The Fisheries Administration Department announced a temporary ban on mackerel fishing from Tuesday until March 31, as the fish’s breeding season is approaching.
Head of the department, Hong Hy, said: “To ensure the sustainability of maritime resources in Cambodia, the fisheries department prohibits mackerel fishing during the period every year.”
Mackerel is a migrating fish species that prefer to live in schools at a depth of 30-40m, he said.
It likes to eat sea plants and plankton and usually comes to the coastal areas between mid-January and the end of March in order to reproduce.

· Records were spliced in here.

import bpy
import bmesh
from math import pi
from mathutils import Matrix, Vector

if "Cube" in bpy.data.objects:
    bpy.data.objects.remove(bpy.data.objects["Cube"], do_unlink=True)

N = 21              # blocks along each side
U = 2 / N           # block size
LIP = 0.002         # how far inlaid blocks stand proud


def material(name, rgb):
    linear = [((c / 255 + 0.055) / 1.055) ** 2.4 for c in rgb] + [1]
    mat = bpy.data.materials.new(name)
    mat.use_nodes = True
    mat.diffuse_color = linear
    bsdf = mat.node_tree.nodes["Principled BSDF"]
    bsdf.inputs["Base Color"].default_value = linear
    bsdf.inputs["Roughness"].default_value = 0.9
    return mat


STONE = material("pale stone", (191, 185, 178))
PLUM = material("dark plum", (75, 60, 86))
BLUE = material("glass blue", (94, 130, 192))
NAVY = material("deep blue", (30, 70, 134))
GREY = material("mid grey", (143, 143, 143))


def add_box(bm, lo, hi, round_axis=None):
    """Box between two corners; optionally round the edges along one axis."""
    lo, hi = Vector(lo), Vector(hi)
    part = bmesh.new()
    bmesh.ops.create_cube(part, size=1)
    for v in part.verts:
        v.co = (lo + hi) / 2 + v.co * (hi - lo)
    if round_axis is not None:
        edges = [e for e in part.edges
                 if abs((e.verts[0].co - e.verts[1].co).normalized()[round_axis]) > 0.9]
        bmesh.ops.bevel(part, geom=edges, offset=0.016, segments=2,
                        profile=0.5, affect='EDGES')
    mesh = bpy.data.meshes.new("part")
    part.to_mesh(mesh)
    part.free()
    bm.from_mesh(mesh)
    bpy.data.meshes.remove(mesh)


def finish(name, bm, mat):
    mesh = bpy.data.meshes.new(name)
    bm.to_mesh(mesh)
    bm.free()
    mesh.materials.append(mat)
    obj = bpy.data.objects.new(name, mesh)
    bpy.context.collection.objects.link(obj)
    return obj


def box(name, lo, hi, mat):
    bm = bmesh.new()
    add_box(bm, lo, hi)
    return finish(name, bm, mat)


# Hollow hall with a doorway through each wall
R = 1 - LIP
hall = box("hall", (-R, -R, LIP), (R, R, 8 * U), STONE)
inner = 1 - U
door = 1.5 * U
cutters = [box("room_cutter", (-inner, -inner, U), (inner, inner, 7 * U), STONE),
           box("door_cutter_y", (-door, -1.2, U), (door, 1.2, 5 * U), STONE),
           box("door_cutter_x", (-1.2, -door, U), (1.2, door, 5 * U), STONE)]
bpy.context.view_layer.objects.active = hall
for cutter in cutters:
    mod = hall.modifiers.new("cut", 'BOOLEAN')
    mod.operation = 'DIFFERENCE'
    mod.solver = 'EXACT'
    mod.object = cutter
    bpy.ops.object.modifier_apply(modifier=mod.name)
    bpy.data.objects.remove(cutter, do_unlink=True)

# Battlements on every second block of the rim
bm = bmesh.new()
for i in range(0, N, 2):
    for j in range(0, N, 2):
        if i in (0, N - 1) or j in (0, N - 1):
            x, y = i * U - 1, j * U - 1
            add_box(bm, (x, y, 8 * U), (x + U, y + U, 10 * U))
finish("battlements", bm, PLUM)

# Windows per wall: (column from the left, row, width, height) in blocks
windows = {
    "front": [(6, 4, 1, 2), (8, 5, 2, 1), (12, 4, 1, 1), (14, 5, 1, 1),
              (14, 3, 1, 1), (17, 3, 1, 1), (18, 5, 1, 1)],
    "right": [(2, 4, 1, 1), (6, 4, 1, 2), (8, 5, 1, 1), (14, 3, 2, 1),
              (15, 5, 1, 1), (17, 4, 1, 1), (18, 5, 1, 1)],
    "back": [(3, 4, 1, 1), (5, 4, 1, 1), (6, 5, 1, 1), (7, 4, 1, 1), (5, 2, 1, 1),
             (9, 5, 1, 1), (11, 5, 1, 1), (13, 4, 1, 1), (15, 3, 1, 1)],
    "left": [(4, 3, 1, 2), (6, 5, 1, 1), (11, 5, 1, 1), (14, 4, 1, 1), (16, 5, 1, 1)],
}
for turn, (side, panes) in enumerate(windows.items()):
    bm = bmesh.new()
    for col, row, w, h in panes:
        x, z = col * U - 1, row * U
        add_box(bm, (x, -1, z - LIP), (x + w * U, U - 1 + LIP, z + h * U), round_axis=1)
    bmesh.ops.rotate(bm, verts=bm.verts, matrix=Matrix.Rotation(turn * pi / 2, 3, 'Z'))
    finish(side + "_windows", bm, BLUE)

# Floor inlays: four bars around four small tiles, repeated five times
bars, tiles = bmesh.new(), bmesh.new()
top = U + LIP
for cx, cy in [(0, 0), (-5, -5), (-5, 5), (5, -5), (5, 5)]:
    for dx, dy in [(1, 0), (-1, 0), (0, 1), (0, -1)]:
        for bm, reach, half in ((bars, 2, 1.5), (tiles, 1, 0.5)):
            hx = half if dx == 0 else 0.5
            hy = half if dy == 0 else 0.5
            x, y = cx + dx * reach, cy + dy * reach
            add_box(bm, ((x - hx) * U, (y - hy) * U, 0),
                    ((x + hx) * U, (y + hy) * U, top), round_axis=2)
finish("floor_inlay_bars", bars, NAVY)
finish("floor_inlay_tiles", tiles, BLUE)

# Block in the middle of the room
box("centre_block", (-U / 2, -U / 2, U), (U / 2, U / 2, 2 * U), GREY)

Hy noted that mackerel fishing requires costly equipment, such as powerful boat engines and a long net that could reach a depth of at least 10m. Consequently, many fishermen cannot afford them.

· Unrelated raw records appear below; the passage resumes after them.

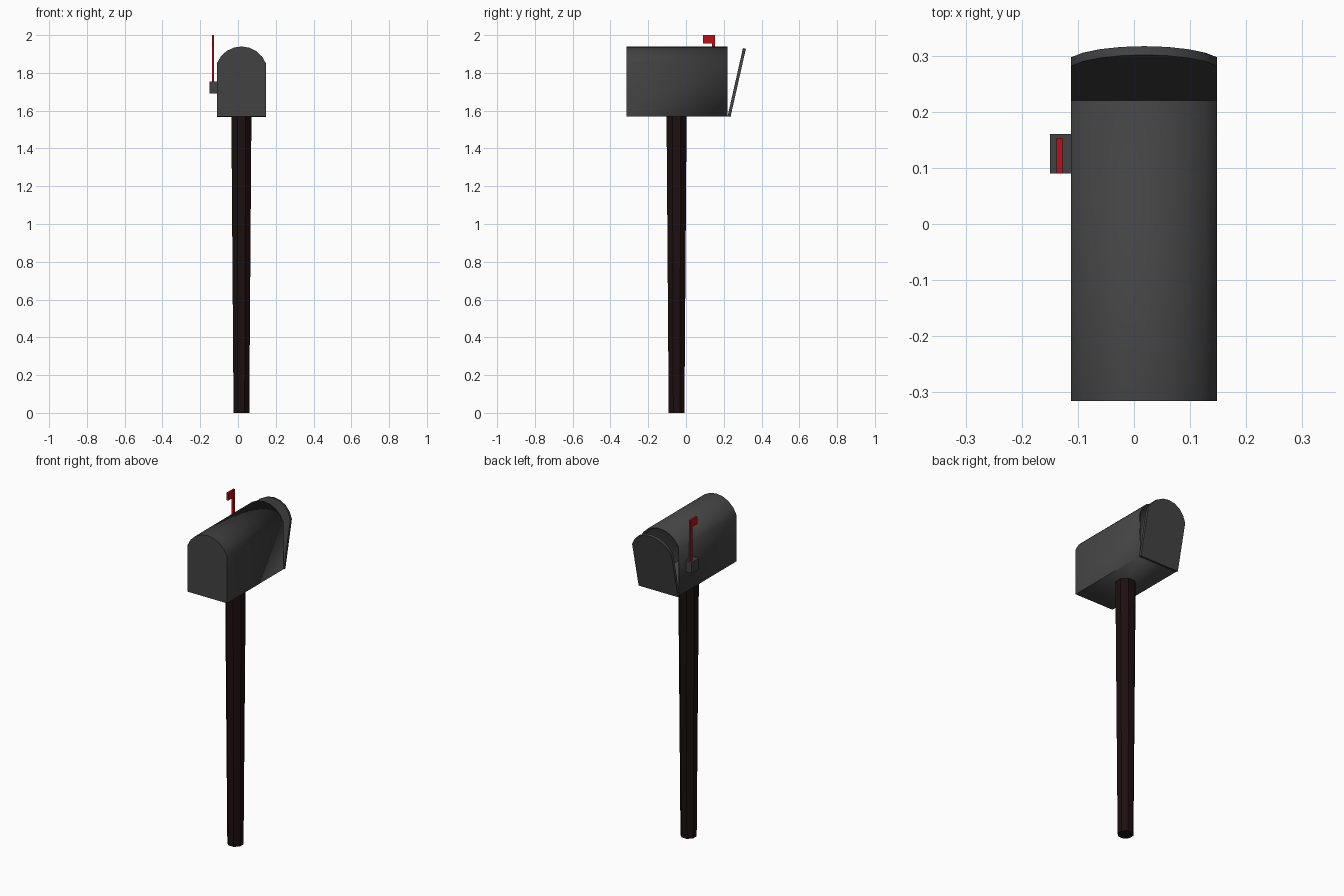
import bpy, bmesh, math
from mathutils import Matrix

if "Cube" in bpy.data.objects:
    bpy.data.objects.remove(bpy.data.objects["Cube"])

CX = 0.018            # the box and post sit slightly right of centre
HALF, WALL, TOP = 0.13, 0.28, 0.37


def paint(name, rgb):
    m = bpy.data.materials.new(name)
    m.diffuse_color = (*rgb, 1)
    m.use_nodes = True
    m.node_tree.nodes["Principled BSDF"].inputs["Base Color"].default_value = m.diffuse_color
    return m


DARK = paint("dark_metal", (0.055, 0.055, 0.055))
WOOD = paint("dark_wood", (0.012, 0.005, 0.005))
RED = paint("red_paint", (0.5, 0.005, 0.01))


def finish(name, bm, mat, smooth=False):
    bmesh.ops.recalc_face_normals(bm, faces=bm.faces)
    me = bpy.data.meshes.new(name)
    bm.to_mesh(me)
    bm.free()
    ob = bpy.data.objects.new(name, me)
    bpy.context.collection.objects.link(ob)
    me.materials.append(mat)
    if smooth:
        bpy.ops.object.select_all(action='DESELECT')
        ob.select_set(True)
        bpy.context.view_layer.objects.active = ob
        bpy.ops.object.shade_smooth_by_angle(angle=math.radians(30))
    return ob


def prism(outline, y0, y1, back_cap=True):
    """Extrude an xz outline along y."""
    bm = bmesh.new()
    a = [bm.verts.new((x, y0, z)) for x, z in outline]
    b = [bm.verts.new((x, y1, z)) for x, z in outline]
    bm.faces.new(a)
    if back_cap:
        bm.faces.new(b)
    n = len(a)
    for i in range(n):
        j = (i + 1) % n
        bm.faces.new((a[i], a[j], b[j], b[i]))
    return bm


def box(name, x, y, z, mat):
    outline = [(x[0], z[0]), (x[1], z[0]), (x[1], z[1]), (x[0], z[1])]
    return finish(name, prism(outline, *y), mat)


# Arched outline shared by body and door, standing on z = 0
rise = TOP - WALL
rad = (HALF ** 2 + rise ** 2) / (2 * rise)
sweep = math.asin(HALF / rad)
arch = [(-HALF, 0), (HALF, 0)]
for i in range(9):
    t = sweep * (1 - i / 4)
    arch.append((rad * math.sin(t), TOP - rad + rad * math.cos(t)))

# Hollow body, open at the back where the door hangs
body = finish("mailbox_body", prism(arch, -0.315, 0.22, False), DARK, True)
body.location = (CX, 0, 1.57)
shell = body.modifiers.new("wall", 'SOLIDIFY')
shell.thickness = 0.008
shell.offset = -1
shell.use_even_offset = True

# Door, hinged at the bottom edge and left ajar
bm = prism(arch, 0, 0.016)
bmesh.ops.rotate(bm, verts=bm.verts, matrix=Matrix.Rotation(math.radians(-12.7), 3, 'X'))
door = finish("door", bm, DARK, True)
door.location = (CX, 0.22, 1.57)

# Octagonal post, a little wider at the top
bm = bmesh.new()
bmesh.ops.create_cone(bm, cap_ends=True, segments=8, radius1=0.045, radius2=0.0575, depth=1.572)
bmesh.ops.rotate(bm, verts=bm.verts, matrix=Matrix.Rotation(math.pi / 8, 3, 'Z'))
post = finish("post", bm, WOOD)
post.location = (CX, -0.05, 0.786)

# Flag bracket and L-shaped red flag on the left side
box("flag_bracket", (-0.15, -0.111), (0.09, 0.16), (1.69, 1.755), DARK)
box("flag_pole", (-0.138, -0.127), (0.137, 0.153), (1.75, 2.0), RED)
box("flag", (-0.138, -0.127), (0.09, 0.137), (1.955, 2.0), RED)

Separately, fishermen believed that their mackerel catches have been declining.
Nak Sen, a fisherman based in Kampot province, told The Post on Tuesday that 20 years ago, he could catch at least 2kg of mackerel every day.
He pointed out the lack of mackerel in the province’s coastal areas, saying “more and more mangrove forests have been cleared since 2010 to allow construction of factories”.
“In the past, the province had [lots of] mackerel, but I have not seen schools of mackerel of late,” Sen said.
He added that he could not afford the more advanced fishing equipment and his can only be used in shallow waters.
Kampot provincial fisheries administration official Sar Sorin said the waters in the province are generally more shallow and the current is weaker than that of Preah Sihanouk and Koh Kong provinces.
“Some members of the fishing community in Kampot sail to Preah Sihanouk province’s waters once in four to five days and are able to catch up to 20kg of mackerel. Others who fish around here and Kep province can only catch up to 5kg at the same time,” he said.
Ek Phea from Preah Sihanouk provincial fisheries administration told The Post that most schools of mackerel fish can be found swimming around Koh Ses, Koh Pol Vai, Koh Pring, Koh Rong and some islands in Koh Kong province.
He said most of the fishermen in his province are aware of the temporary ban.
“We have broadcast the announcement about the prohibition to the fishing communities and at fishing supply collection sites,” Phea said.
The annual fishing yield in Preah Sihanouk province reaches up to about 4,000 tonnes, 500 tonnes of which is mackerel, he said.
Non Doeun, a fisherman from Prey Nop district’s O’Chrov commune said at the moment, the fishermen in his community are busy preparing to catch crabs, squid and shrimp.
“We can fish anything other than mackerel in order to support our families,” he said.